Andrew Kendall Coffman, known by his friends as Andy, was the son of Peter and Elizabeth Kendall Coffman. Born in 1871 in Bakersville, Md., he was raised on a farm and educated in the local schools of nearby Halfway, Md., where his family moved when he was three years old. He began his business career at an early age with the Coffman Lumber Company, eventually serving as president. Later, he decided to pursue a career as a funeral director and enrolled in Eckles College of Mortuary Science in Philadelphia, Pa. After successfully completing his college courses, he returned to Washington County and settled in Hagerstown where he became a practicing mortician.

Andrew Coffman was married to Gladys Rothenstein, the daughter of Augustus and Lillian Busey Rothenstein. Born in Baltimore in 1892, Mrs. Coffman was a longtime resident of Hagerstown, having moved there as a young girl.

The Coffmans enjoyed a very successful marriage and were described by those who knew them as full partners in a loving relationship characterized by complete mutual understanding, trust and warm generosity. They shared many interests.

Both were deeply interested in the community and active in various civic organizations. Mr. Coffman was a charter member of the Hagerstown Rotary Club and served on the boards of many organizations, including the Y.M.C.A., Hagerstown Junior College, the Historical Society of Washington County, the Hagerstown Chamber of Commerce, and Washington County Hospital.

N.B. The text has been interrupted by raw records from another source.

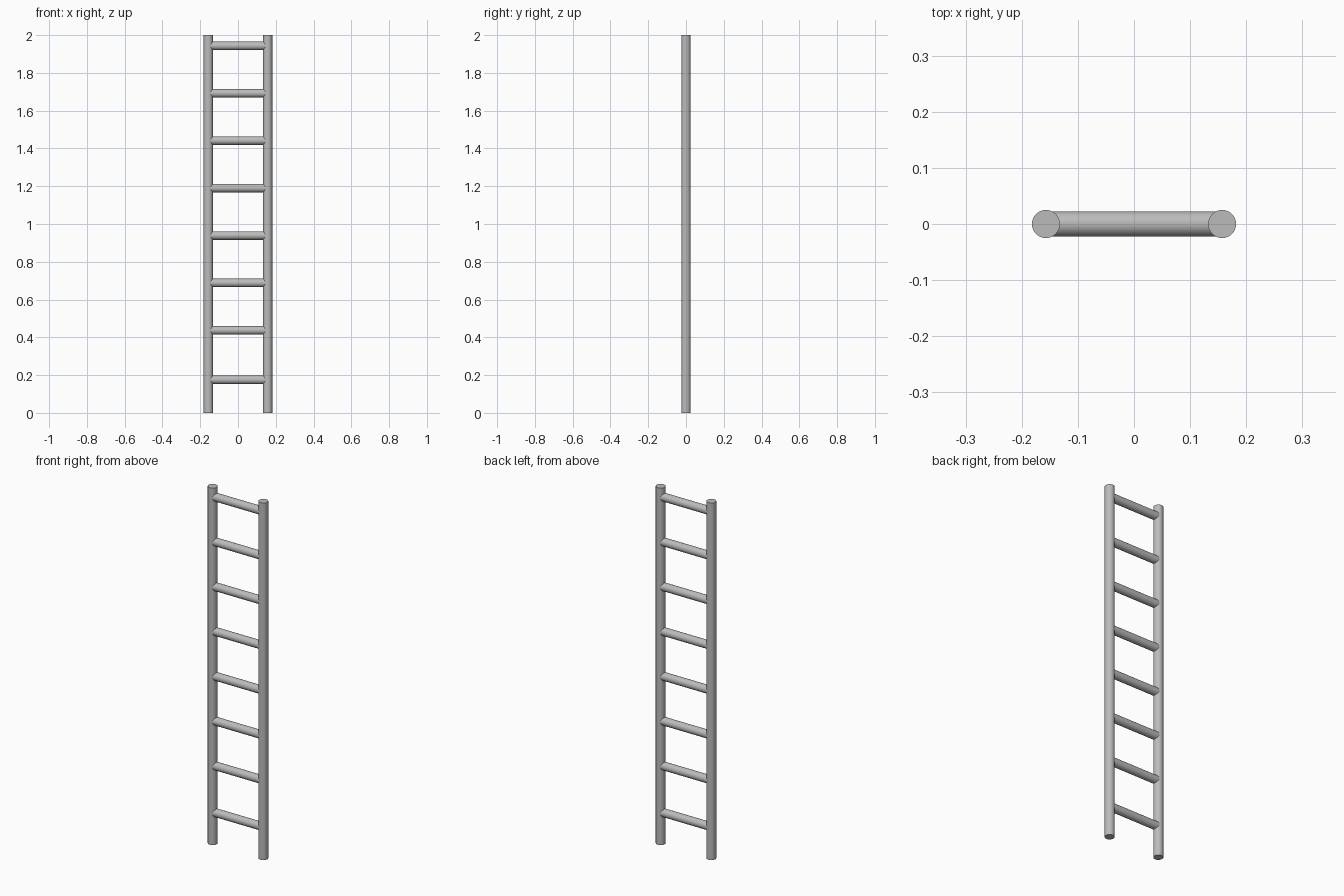
import bpy
import math

cube = bpy.data.objects.get("Cube")
if cube:
    bpy.data.objects.remove(cube, do_unlink=True)

metal = bpy.data.materials.new("grey metal")
metal.use_nodes = True
colour = (0.5, 0.5, 0.5, 1)
metal.diffuse_color = colour
metal.node_tree.nodes["Principled BSDF"].inputs["Base Color"].default_value = colour

RAIL_X = 0.157
RAIL_RADIUS = 0.025
RUNG_RADIUS = 0.0225


def tube(name, radius, length, location, rotation=(0, 0, 0)):
    bpy.ops.mesh.primitive_cylinder_add(vertices=32, radius=radius, depth=length,
                                        location=location, rotation=rotation)
    obj = bpy.context.object
    obj.name = name
    obj.data.materials.append(metal)
    bpy.ops.object.shade_smooth_by_angle(angle=math.radians(30))
    return obj


# Upright rails
for side, sign in (("left", 1), ("right", -1)):
    tube(f"{side}_rail", RAIL_RADIUS, 2, (sign * RAIL_X, 0, 1))

# Rungs: evenly spaced from the top, the lowest one set slightly further down
heights = [1.943 - 0.251 * i for i in range(7)] + [0.175]
for i, z in enumerate(heights, 1):
    tube(f"rung_{i}", RUNG_RADIUS, 2 * RAIL_X, (0, 0, z), (0, math.pi / 2, 0))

A successful businessman, he was an active member of the Maryland Funeral Directors Association, at one time serving as dean of the funeral directors in his part of the United States. In 1929 Mr. Coffman was awarded a medal for outstanding service to his community. In 1969 he was posthumously awarded the Distinguished Citizen Award by the Hagerstown Chamber of Commerce.

A dedicated community volunteer, Mrs. Coffman was active in many civic organizations. She supported the work of the Salvation Army and served on its advisory board for more than 50 years. She also participated in the work of the American Cancer Society, the Washington County Tuberculosis Association, the Cedar Ridge Children’s Home, and the Zonta Club. Mr. and Mrs. Coffman were devoted members of the Zion Reformed Church in Hagerstown.

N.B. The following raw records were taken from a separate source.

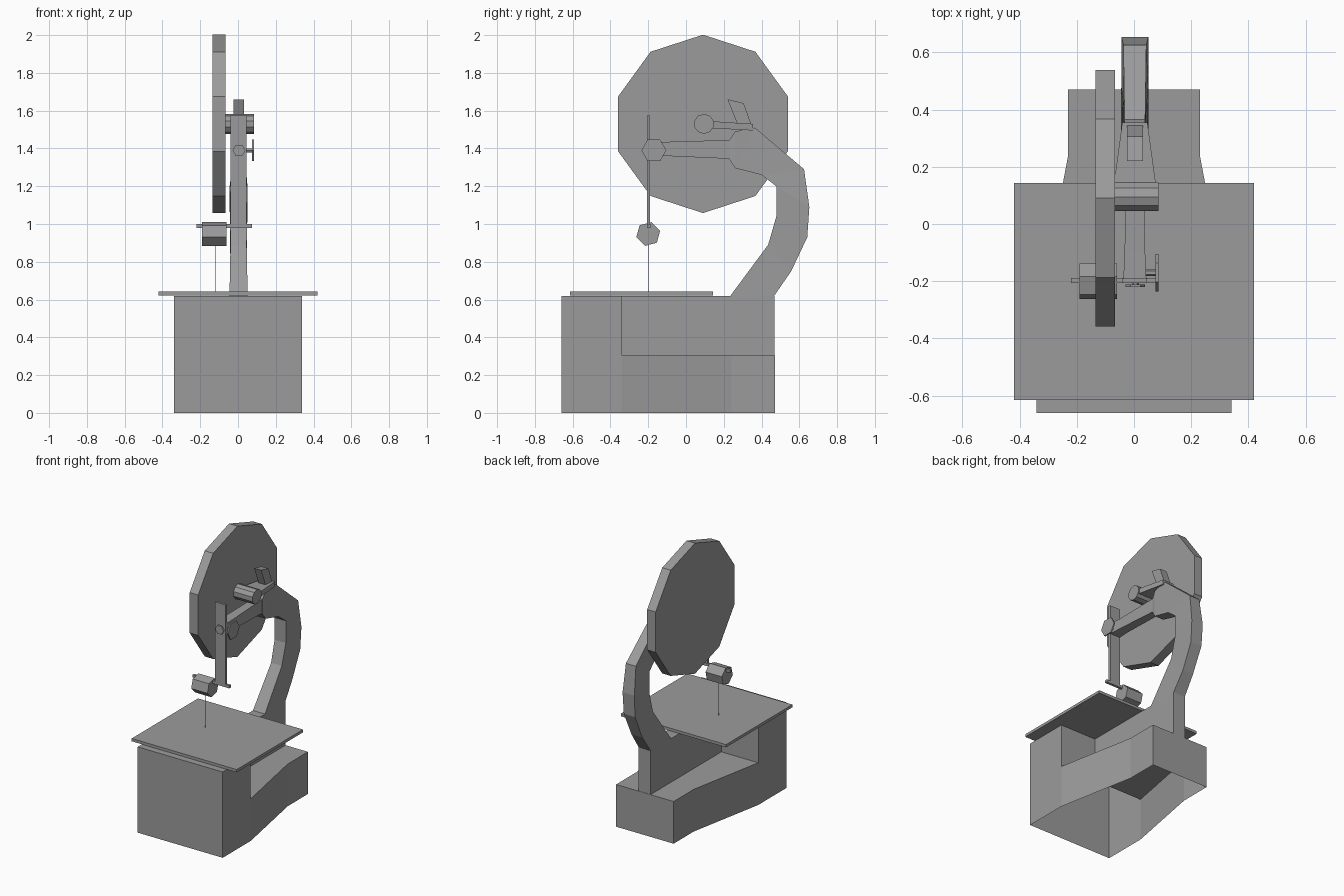
import bpy, bmesh, math
from mathutils import Matrix, Vector

cube = bpy.data.objects.get("Cube")
if cube:
    bpy.data.objects.remove(cube, do_unlink=True)

grey = bpy.data.materials.new("plain grey")
grey.use_nodes = True
COLOUR = (0.33, 0.33, 0.33, 1)
grey.diffuse_color = COLOUR
grey.node_tree.nodes["Principled BSDF"].inputs["Base Color"].default_value = COLOUR


def finish(name, bm, fix_normals=True):
    if fix_normals:
        bmesh.ops.recalc_face_normals(bm, faces=bm.faces)
    mesh = bpy.data.meshes.new(name)
    bm.to_mesh(mesh)
    bm.free()
    mesh.materials.append(grey)
    obj = bpy.data.objects.new(name, mesh)
    bpy.context.collection.objects.link(obj)
    return obj


def loft(name, rings, caps=True):
    """Skin a list of equal-length rings of points."""
    bm = bmesh.new()
    loops = [[bm.verts.new(p) for p in ring] for ring in rings]
    n = len(loops[0])
    for a, b in zip(loops, loops[1:]):
        for i in range(n):
            j = (i + 1) % n
            bm.faces.new((a[i], a[j], b[j], b[i]))
    if caps:
        bm.faces.new(loops[0])
        bm.faces.new(loops[-1])
    return finish(name, bm)


def box(name, x, y, z):
    return loft(name, [[(x[0], y[0], h), (x[1], y[0], h), (x[1], y[1], h), (x[0], y[1], h)] for h in z])


def rod(name, start, end, radius, sides, turn=0):
    """Prism with flat sides along the x, y or z axis; turn is in degrees."""
    a, b = Vector(start), Vector(end)
    d = (b - a).normalized()
    u = Vector((0, 1, 0)) if abs(d.y) < 0.5 else Vector((1, 0, 0))
    v = Vector((0, 0, 1)) if abs(d.z) < 0.5 else Vector((1, 0, 0))
    angles = [math.radians(turn) + math.tau * i / sides for i in range(sides)]
    return loft(name, [[p + radius * (math.cos(t) * u + math.sin(t) * v) for t in angles] for p in (a, b)])


def side_section(lower, upper, hw, cx=0.003):
    """Cross-section across x between two (y, z) points."""
    return [(cx - hw, *lower), (cx + hw, *lower), (cx + hw, *upper), (cx - hw, *upper)]


# Hollow base, open underneath: tall front block and low tapering rear
FLOOR, STEP, TOP = 0.0, 0.305, 0.62
plan = [(0.34, -0.66), (0.34, -0.34), (0.23, 0.24), (0.23, 0.47)]
bm = bmesh.new()


def pair(i, z):
    x, y = plan[i]
    return bm.verts.new((x, y, z)), bm.verts.new((-x, y, z))


low = [pair(i, FLOOR) for i in range(4)]
mid = [pair(i, STEP) for i in range(4)]
high = [pair(i, TOP) for i in range(2)]
for s in (0, 1):
    for i in range(3):
        bm.faces.new((low[i][s], low[i + 1][s], mid[i + 1][s], mid[i][s]))
    bm.faces.new((mid[0][s], mid[1][s], high[1][s], high[0][s]))
for a, b in ((low[0], mid[0]), (mid[0], high[0]), (high[0], high[1]), (high[1], mid[1]),
             (mid[1], mid[2]), (mid[2], mid[3]), (mid[3], low[3])):
    bm.faces.new((a[0], a[1], b[1], b[0]))
bmesh.ops.dissolve_limit(bm, angle_limit=0.01, verts=bm.verts, edges=bm.edges)
finish("base", bm)

# Work table
box("table", (-0.42, 0.42), (-0.615, 0.143), (0.622, 0.642))

# Curved neck on its central web
box("neck_web", (-0.045, 0.051), (-0.34, 0.468), (STEP, TOP))
loft("neck", [side_section(*s) for s in (
    ((0.235, 0.62), (0.467, 0.62), 0.048),
    ((0.435, 0.89), (0.557, 0.75), 0.043),
    ((0.478, 1.04), (0.642, 0.93), 0.045),
    ((0.478, 1.20), (0.653, 1.09), 0.047),
    ((0.40, 1.26), (0.625, 1.29), 0.040),
    ((0.26, 1.296), (0.365, 1.51), 0.036),
    ((0.258, 1.30), (0.26, 1.49), 0.036),
    ((0.23, 1.34), (0.23, 1.445), 0.030))])

# Straight upper arm with guide block at its tip
loft("upper_arm", [side_section(*s) for s in (
    ((0.235, 1.345), (0.235, 1.445), 0.029),
    ((-0.10, 1.36), (-0.10, 1.435), 0.036),
    ((-0.19, 1.36), (-0.19, 1.435), 0.040))])

# Guide post and its cross bar
box("guide_post", (-0.04, 0.045), (-0.206, -0.190), (0.98, 1.575))
box("cross_bar", (-0.22, 0.075), (-0.206, -0.188), (0.98, 1.0))

# Clamp knobs at the side and the front
rod("side_knob_stem", (0.035, -0.17, 1.39), (0.077, -0.17, 1.39), 0.012, 6)
rod("side_knob", (0.075, -0.17, 1.39), (0.085, -0.17, 1.39), 0.066, 6)
rod("front_knob_stem", (0.005, -0.20, 1.39), (0.005, -0.213, 1.39), 0.012, 6)
rod("front_knob", (0.005, -0.211, 1.39), (0.005, -0.221, 1.39), 0.034, 6)

# Lower guide roller and thin blade
rod("guide_roller", (-0.19, -0.20, 0.947), (-0.06, -0.20, 0.947), 0.065, 6, 15)
rod("blade", (-0.12, -0.20, 0.64), (-0.12, -0.20, 0.90), 0.002, 4)

# Large wheel with its axle and bracket
rod("wheel", (-0.135, 0.09, 1.53), (-0.067, 0.09, 1.53), 0.472, 10, 18)
rod("wheel_axle", (-0.07, 0.095, 1.53), (0.085, 0.095, 1.53), 0.053, 10, 18)
loft("axle_bracket", [side_section(*s) for s in (
    ((0.12, 1.508), (0.12, 1.545), 0.076),
    ((0.355, 1.495), (0.355, 1.53), 0.044))])

# Tilted tensioner tab
loft("tensioner_tab", [side_section(*s) for s in (
    ((0.27, 1.535), (0.35, 1.515), 0.028),
    ((0.22, 1.66), (0.305, 1.64), 0.028))])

Mr. and Mrs. Coffman were actively involved in the life of Hood College, with both serving on the Hood College Board of Trustees. Mr. Coffman was elected to the board in 1944, and served as chair of the Building and Grounds Committee; Mrs. Coffman was elected in 1966.

During their lifetimes, the Coffmans donated more than $3 million to educational and civic causes in the Central Maryland region. They financed and supervised the construction of the Coffman Health Center, the Coffman Research Center and the Coffman Home for Aged in Hagerstown. They provided financial support to aspiring college and nursing students, including many Hood College students.

In 1954, Hood College named its chapel for the Coffmans in recognition of the generous gift of $150,000 they gave to support its construction. The building of the chapel was fully funded with additional contributions from 2,200 alumnae, parents and friends in support of the Hood Forward Program.

The main sanctuary in Coffman Chapel seats more than 700 people while the basement includes classrooms and a choir rehearsal room. Faculty and staff offices can be found in the basement and on the second floor.

There are no direct descendants of Andrew and Gladys Coffman. Mr. Coffman died in 1968 at age 97. Mrs. Coffman died a year later in Washington County Hospital at age 77 following a long illness. A foster son, Roy NcNamee, is also deceased. Yet their legacy is a lasting one—both to Hood and the Western Maryland region.